Local livestock group purchased 20 acres of land and the first Sandwich Fair was held in September.


Improvements were made that included a large dining hall, a regulation racetrack, horse barns, exhibit buildings, and a grandstand.


During this decade, attendance grew to over 22,000. Sandwich residents were encouraged to have the city “looking nice” to give a good opinion.


Entertainment included automobile and motorcycle races, flying machines, and high-wire acts. A manure spreader displayed by Sandwich Mfg. Co. was a popular exhibit.


Electricity to the grounds made it possible for the fair to continue into the night. Some years there were fireworks every night. Fairgoers competed in horseshoes and ballgames.


For the first time, commercial exhibitors paid for a space. Hard times resulted in smaller crowds at the fair. For the 50th Anniversary in 1937, buildings were painted white and “put in first-class” shape.


Visitors were entertained with a three-ring circus and vaudeville performers. Special exhibits were Victory Gardens and camera club photos. Poultry shows for the entire U.S. were suspended by Dept. of Agriculture.


Rides were 9 cents on Children’s Day; gate admission was 60 cents; a season ticket was $2. Improvements included a new midway with lighting and improved women’s restrooms.


Fay’s chicken and pork chop BBQ was introduced. Attendance increased when hundreds came on Burlington steam train excursion from Chicago on Saturday and Sunday; round trip fare was $4.65.
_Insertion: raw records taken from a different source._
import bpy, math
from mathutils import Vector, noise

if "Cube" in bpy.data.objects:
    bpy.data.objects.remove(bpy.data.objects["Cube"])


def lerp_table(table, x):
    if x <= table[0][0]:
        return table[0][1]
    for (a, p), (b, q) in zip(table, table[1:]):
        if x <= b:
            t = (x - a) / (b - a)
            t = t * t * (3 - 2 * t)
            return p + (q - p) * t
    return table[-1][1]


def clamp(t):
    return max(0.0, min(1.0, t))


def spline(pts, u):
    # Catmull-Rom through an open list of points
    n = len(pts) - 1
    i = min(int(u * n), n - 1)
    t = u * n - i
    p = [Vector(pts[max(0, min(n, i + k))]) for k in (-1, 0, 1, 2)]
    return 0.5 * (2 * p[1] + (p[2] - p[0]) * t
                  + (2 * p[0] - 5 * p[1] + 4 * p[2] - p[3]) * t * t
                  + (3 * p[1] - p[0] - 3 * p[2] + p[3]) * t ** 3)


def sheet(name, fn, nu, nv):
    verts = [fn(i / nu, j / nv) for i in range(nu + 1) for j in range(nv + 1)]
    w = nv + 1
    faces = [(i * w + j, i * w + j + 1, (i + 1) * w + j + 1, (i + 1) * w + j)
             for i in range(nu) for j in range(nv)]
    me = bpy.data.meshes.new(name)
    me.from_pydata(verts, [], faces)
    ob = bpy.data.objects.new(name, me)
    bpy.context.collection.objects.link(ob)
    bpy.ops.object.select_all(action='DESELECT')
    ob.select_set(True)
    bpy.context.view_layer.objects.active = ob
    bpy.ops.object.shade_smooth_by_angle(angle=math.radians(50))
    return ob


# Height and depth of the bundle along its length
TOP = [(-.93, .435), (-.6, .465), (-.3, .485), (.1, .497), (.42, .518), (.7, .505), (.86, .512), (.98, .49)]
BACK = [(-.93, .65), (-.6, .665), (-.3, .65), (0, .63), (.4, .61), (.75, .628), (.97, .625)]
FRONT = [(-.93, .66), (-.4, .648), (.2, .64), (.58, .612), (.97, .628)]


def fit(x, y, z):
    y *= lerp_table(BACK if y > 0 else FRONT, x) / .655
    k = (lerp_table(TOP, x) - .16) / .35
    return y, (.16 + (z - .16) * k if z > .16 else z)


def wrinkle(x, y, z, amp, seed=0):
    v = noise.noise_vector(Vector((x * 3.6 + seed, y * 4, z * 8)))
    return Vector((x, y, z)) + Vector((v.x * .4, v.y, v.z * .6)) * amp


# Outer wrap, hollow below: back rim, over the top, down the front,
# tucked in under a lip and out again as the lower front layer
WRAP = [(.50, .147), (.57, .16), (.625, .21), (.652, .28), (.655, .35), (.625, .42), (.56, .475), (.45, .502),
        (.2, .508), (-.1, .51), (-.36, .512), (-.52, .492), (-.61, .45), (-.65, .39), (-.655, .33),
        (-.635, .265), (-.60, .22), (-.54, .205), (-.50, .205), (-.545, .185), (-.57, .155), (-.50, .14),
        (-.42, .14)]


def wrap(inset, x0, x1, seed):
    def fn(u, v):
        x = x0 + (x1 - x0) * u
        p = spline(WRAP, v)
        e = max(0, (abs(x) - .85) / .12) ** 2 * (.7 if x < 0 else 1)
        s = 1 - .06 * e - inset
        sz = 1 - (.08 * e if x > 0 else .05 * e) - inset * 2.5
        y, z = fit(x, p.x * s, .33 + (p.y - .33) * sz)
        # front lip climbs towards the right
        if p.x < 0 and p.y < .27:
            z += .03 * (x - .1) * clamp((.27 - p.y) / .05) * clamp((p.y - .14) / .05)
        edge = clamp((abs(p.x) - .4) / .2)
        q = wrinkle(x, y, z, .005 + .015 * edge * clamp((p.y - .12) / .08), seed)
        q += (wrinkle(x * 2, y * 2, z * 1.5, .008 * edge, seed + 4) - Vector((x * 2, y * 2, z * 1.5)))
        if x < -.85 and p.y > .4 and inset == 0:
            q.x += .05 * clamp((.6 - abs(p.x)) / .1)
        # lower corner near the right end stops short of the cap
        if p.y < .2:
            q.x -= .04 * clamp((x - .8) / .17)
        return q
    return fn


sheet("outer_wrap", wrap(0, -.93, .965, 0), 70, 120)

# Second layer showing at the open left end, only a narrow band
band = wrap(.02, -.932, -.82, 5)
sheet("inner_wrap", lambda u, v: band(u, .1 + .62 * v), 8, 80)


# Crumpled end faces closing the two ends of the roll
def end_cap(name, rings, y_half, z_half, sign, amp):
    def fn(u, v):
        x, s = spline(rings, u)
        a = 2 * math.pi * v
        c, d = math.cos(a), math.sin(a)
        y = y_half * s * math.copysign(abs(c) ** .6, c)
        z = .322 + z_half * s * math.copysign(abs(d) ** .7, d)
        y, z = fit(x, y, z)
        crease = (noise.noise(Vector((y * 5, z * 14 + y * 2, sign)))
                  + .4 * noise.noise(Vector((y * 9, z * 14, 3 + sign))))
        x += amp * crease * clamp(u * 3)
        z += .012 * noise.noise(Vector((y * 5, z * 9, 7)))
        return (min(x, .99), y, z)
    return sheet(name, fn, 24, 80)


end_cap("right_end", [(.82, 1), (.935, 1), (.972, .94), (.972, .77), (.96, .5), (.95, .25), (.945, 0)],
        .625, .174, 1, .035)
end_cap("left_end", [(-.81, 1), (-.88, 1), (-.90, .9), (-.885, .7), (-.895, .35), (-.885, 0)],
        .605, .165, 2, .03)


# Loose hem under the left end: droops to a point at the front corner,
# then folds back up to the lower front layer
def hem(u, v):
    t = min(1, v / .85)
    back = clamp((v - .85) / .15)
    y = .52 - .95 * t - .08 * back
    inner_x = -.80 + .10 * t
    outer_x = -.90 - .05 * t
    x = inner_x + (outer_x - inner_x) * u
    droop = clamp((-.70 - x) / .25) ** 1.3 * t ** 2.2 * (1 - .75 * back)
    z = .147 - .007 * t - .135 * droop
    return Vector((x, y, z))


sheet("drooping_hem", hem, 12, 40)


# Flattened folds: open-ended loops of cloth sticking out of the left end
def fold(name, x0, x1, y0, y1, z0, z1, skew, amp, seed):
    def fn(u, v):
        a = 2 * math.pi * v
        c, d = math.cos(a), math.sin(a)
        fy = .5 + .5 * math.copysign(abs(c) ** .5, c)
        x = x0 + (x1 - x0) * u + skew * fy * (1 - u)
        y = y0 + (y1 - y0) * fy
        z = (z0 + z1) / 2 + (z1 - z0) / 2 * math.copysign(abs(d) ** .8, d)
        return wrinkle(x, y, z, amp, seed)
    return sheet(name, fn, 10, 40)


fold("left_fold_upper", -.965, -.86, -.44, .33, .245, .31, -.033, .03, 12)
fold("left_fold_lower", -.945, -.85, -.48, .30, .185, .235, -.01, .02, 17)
Racing ostriches returned to entertain the crowds. The decade saw record attendances of near 136,000.